* What to produce *
Omit the images, then print each record below exactly as it reads.

Collected data
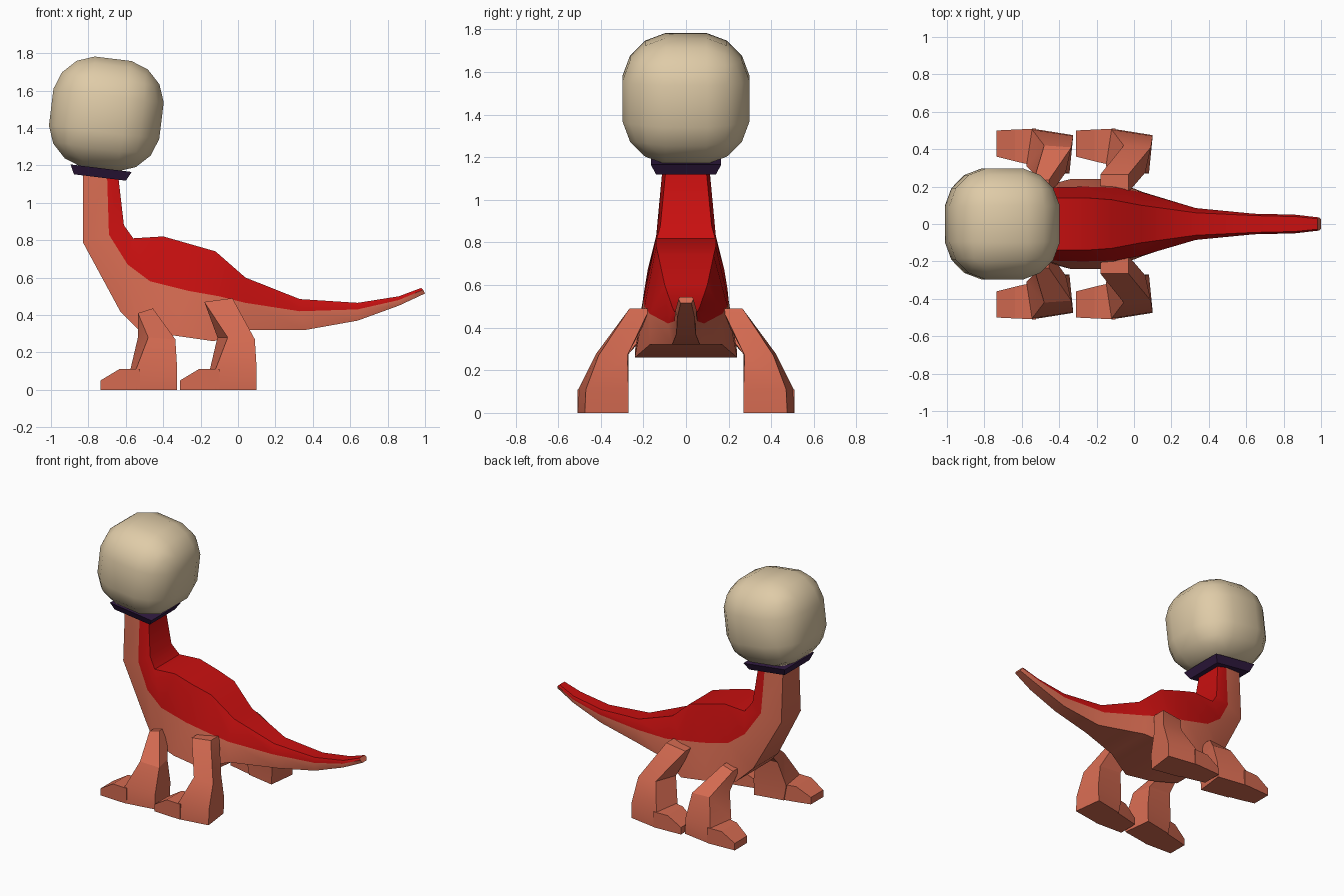
import bpy, bmesh, math
from mathutils import Matrix, Vector

if "Cube" in bpy.data.objects:
    bpy.data.objects.remove(bpy.data.objects["Cube"])


def material(name, rgb):
    m = bpy.data.materials.new(name)
    m.diffuse_color = (*rgb, 1)
    m.use_nodes = True
    m.node_tree.nodes["Principled BSDF"].inputs["Base Color"].default_value = m.diffuse_color
    return m


ORANGE = material("orange_skin", (0.66, 0.145, 0.082))
RED = material("red_back", (0.58, 0.005, 0.005))
CREAM = material("cream_head", (0.74, 0.60, 0.39))
PURPLE = material("dark_purple", (0.032, 0.011, 0.055))


def finish(bm, name, mats, angle):
    bmesh.ops.recalc_face_normals(bm, faces=bm.faces)
    for f in bm.faces:
        f.smooth = True
    me = bpy.data.meshes.new(name)
    bm.to_mesh(me)
    bm.free()
    for m in mats:
        me.materials.append(m)
    me.set_sharp_from_angle(angle=math.radians(angle))
    ob = bpy.data.objects.new(name, me)
    bpy.context.collection.objects.link(ob)
    return ob


def loft(bm, rings, side_mats=None):
    """Skin a list of equal-length rings and cap both ends."""
    vs = [[bm.verts.new(p) for p in r] for r in rings]
    n = len(rings[0])
    for a, b in zip(vs, vs[1:]):
        for i in range(n):
            j = (i + 1) % n
            f = bm.faces.new((a[i], a[j], b[j], b[i]))
            if side_mats:
                f.material_index = side_mats[i]
    bm.faces.new(vs[0])
    bm.faces.new(vs[-1])


# Body: belly (x, z), colour line (x, z), back (x, z), then their half widths
stations = [
    ((-.83, 1.17), (-.70, 1.15), (-.64, 1.14), .09, .11, .095),
    ((-.83, .79), (-.69, .83), (-.61, .88), .11, .14, .12),
    ((-.63, .42), (-.59, .67), (-.56, .81), .14, .18, .14),
    ((-.53, .32), (-.47, .58), (-.40, .82), .19, .195, .14),
    ((-.34, .29), (-.27, .53), (-.26, .78), .24, .20, .14),
    ((-.13, .26), (-.10, .50), (-.12, .74), .24, .195, .13),
    ((.05, .32), (.04, .465), (.04, .60), .17, .17, .10),
    ((.36, .32), (.33, .42), (.33, .485), .065, .085, .06),
    ((.64, .37), (.64, .43), (.64, .465), .045, .055, .045),
    ((.86, .45), (.86, .48), (.86, .50), .04, .05, .04),
    ((1.0, .515), (.99, .535), (.98, .545), .025, .035, .028),
]
rings = []
for b, m, t, wb, wm, wt in stations:
    half = [(b, wb), (m, wm), (t, wt)]
    rings.append([(p[0], w, p[1]) for p, w in half]
                 + [(p[0], -w, p[1]) for p, w in reversed(half)])
bm = bmesh.new()
loft(bm, rings, [0, 1, 1, 1, 0, 0])
finish(bm, "body", [ORANGE, RED], 35)


# Legs: a foot lofted forward and a shin lofted up to the hip
def leg(name, dx, side, hip):
    foot = []
    for x, y0, y1, h in [(-.31, .36, .50, .05), (-.21, .335, .505, .11),
                         (-.10, .31, .51, .11)]:
        foot.append([(x, y0, 0), (x, y1, 0), (x, y1, h), (x, y0, h)])
    shin = [
        [(-.12, .51, 0), (.10, .475, 0), (.075, .27, 0), (-.13, .31, 0)],
        [(-.12, .505, .11), (.10, .47, .11), (.08, .27, .11), (-.15, .31, .11)],
        [(-.055, .42, .28), (.09, .41, .27), (.06, .275, .27), (-.11, .27, .28)],
        hip,
    ]
    bm = bmesh.new()
    for part in (foot, shin):
        loft(bm, [[(x + dx, y * side, z) for x, y, z in r] for r in part])
    finish(bm, name, [ORANGE], 20)


hind_hip = [(-.18, .265, .47), (-.03, .265, .49), (-.03, .17, .49), (-.18, .17, .47)]
front_hip = [(-.11, .235, .41), (-.03, .235, .435), (-.03, .15, .435), (-.11, .15, .41)]
for side, label in ((1, "left"), (-1, "right")):
    leg("hind_leg_" + label, 0, side, hind_hip)
    leg("front_leg_" + label, -.425, side, front_hip)

tilt = Matrix.Rotation(math.radians(7), 4, 'Y')

# Collar: square plate flaring upward
bm = bmesh.new()
loft(bm, [[(sx * w, sy * w, z) for sx, sy in ((-1, -1), (1, -1), (1, 1), (-1, 1))]
          for w, z in ((.14, -.025), (.165, .025))])
bm.transform(Matrix.Translation((-.735, 0, 1.16)) @ tilt)
finish(bm, "collar", [PURPLE], 20)

# Head: heavily rounded cube pulled toward a ball
bm = bmesh.new()
bmesh.ops.create_cube(bm, size=.6)
bmesh.ops.bevel(bm, geom=bm.edges[:], offset=.2, segments=3, profile=.5,
                affect='EDGES')
for v in bm.verts:
    v.co = v.co.normalized() * (v.co.length * .5 + .325 * .5)
bm.transform(Matrix.Translation((-.704, 0, 1.475)) @ tilt)
finish(bm, "head", [CREAM], 40)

* Answer to this task *
import bpy, bmesh, math
from mathutils import Matrix, Vector

if "Cube" in bpy.data.objects:
    bpy.data.objects.remove(bpy.data.objects["Cube"])


def material(name, rgb):
    m = bpy.data.materials.new(name)
    m.diffuse_color = (*rgb, 1)
    m.use_nodes = True
    m.node_tree.nodes["Principled BSDF"].inputs["Base Color"].default_value = m.diffuse_color
    return m


ORANGE = material("orange_skin", (0.66, 0.145, 0.082))
RED = material("red_back", (0.58, 0.005, 0.005))
CREAM = material("cream_head", (0.74, 0.60, 0.39))
PURPLE = material("dark_purple", (0.032, 0.011, 0.055))


def finish(bm, name, mats, angle):
    bmesh.ops.recalc_face_normals(bm, faces=bm.faces)
    for f in bm.faces:
        f.smooth = True
    me = bpy.data.meshes.new(name)
    bm.to_mesh(me)
    bm.free()
    for m in mats:
        me.materials.append(m)
    me.set_sharp_from_angle(angle=math.radians(angle))
    ob = bpy.data.objects.new(name, me)
    bpy.context.collection.objects.link(ob)
    return ob


def loft(bm, rings, side_mats=None):
    """Skin a list of equal-length rings and cap both ends."""
    vs = [[bm.verts.new(p) for p in r] for r in rings]
    n = len(rings[0])
    for a, b in zip(vs, vs[1:]):
        for i in range(n):
            j = (i + 1) % n
            f = bm.faces.new((a[i], a[j], b[j], b[i]))
            if side_mats:
                f.material_index = side_mats[i]
    bm.faces.new(vs[0])
    bm.faces.new(vs[-1])


# Body: belly (x, z), colour line (x, z), back (x, z), then their half widths
stations = [
    ((-.83, 1.17), (-.70, 1.15), (-.64, 1.14), .09, .11, .095),
    ((-.83, .79), (-.69, .83), (-.61, .88), .11, .14, .12),
    ((-.63, .42), (-.59, .67), (-.56, .81), .14, .18, .14),
    ((-.53, .32), (-.47, .58), (-.40, .82), .19, .195, .14),
    ((-.34, .29), (-.27, .53), (-.26, .78), .24, .20, .14),
    ((-.13, .26), (-.10, .50), (-.12, .74), .24, .195, .13),
    ((.05, .32), (.04, .465), (.04, .60), .17, .17, .10),
    ((.36, .32), (.33, .42), (.33, .485), .065, .085, .06),
    ((.64, .37), (.64, .43), (.64, .465), .045, .055, .045),
    ((.86, .45), (.86, .48), (.86, .50), .04, .05, .04),
    ((1.0, .515), (.99, .535), (.98, .545), .025, .035, .028),
]
rings = []
for b, m, t, wb, wm, wt in stations:
    half = [(b, wb), (m, wm), (t, wt)]
    rings.append([(p[0], w, p[1]) for p, w in half]
                 + [(p[0], -w, p[1]) for p, w in reversed(half)])
bm = bmesh.new()
loft(bm, rings, [0, 1, 1, 1, 0, 0])
finish(bm, "body", [ORANGE, RED], 35)


# Legs: a foot lofted forward and a shin lofted up to the hip
def leg(name, dx, side, hip):
    foot = []
    for x, y0, y1, h in [(-.31, .36, .50, .05), (-.21, .335, .505, .11),
                         (-.10, .31, .51, .11)]:
        foot.append([(x, y0, 0), (x, y1, 0), (x, y1, h), (x, y0, h)])
    shin = [
        [(-.12, .51, 0), (.10, .475, 0), (.075, .27, 0), (-.13, .31, 0)],
        [(-.12, .505, .11), (.10, .47, .11), (.08, .27, .11), (-.15, .31, .11)],
        [(-.055, .42, .28), (.09, .41, .27), (.06, .275, .27), (-.11, .27, .28)],
        hip,
    ]
    bm = bmesh.new()
    for part in (foot, shin):
        loft(bm, [[(x + dx, y * side, z) for x, y, z in r] for r in part])
    finish(bm, name, [ORANGE], 20)


hind_hip = [(-.18, .265, .47), (-.03, .265, .49), (-.03, .17, .49), (-.18, .17, .47)]
front_hip = [(-.11, .235, .41), (-.03, .235, .435), (-.03, .15, .435), (-.11, .15, .41)]
for side, label in ((1, "left"), (-1, "right")):
    leg("hind_leg_" + label, 0, side, hind_hip)
    leg("front_leg_" + label, -.425, side, front_hip)

tilt = Matrix.Rotation(math.radians(7), 4, 'Y')

# Collar: square plate flaring upward
bm = bmesh.new()
loft(bm, [[(sx * w, sy * w, z) for sx, sy in ((-1, -1), (1, -1), (1, 1), (-1, 1))]
          for w, z in ((.14, -.025), (.165, .025))])
bm.transform(Matrix.Translation((-.735, 0, 1.16)) @ tilt)
finish(bm, "collar", [PURPLE], 20)

# Head: heavily rounded cube pulled toward a ball
bm = bmesh.new()
bmesh.ops.create_cube(bm, size=.6)
bmesh.ops.bevel(bm, geom=bm.edges[:], offset=.2, segments=3, profile=.5,
                affect='EDGES')
for v in bm.verts:
    v.co = v.co.normalized() * (v.co.length * .5 + .325 * .5)
bm.transform(Matrix.Translation((-.704, 0, 1.475)) @ tilt)
finish(bm, "head", [CREAM], 40)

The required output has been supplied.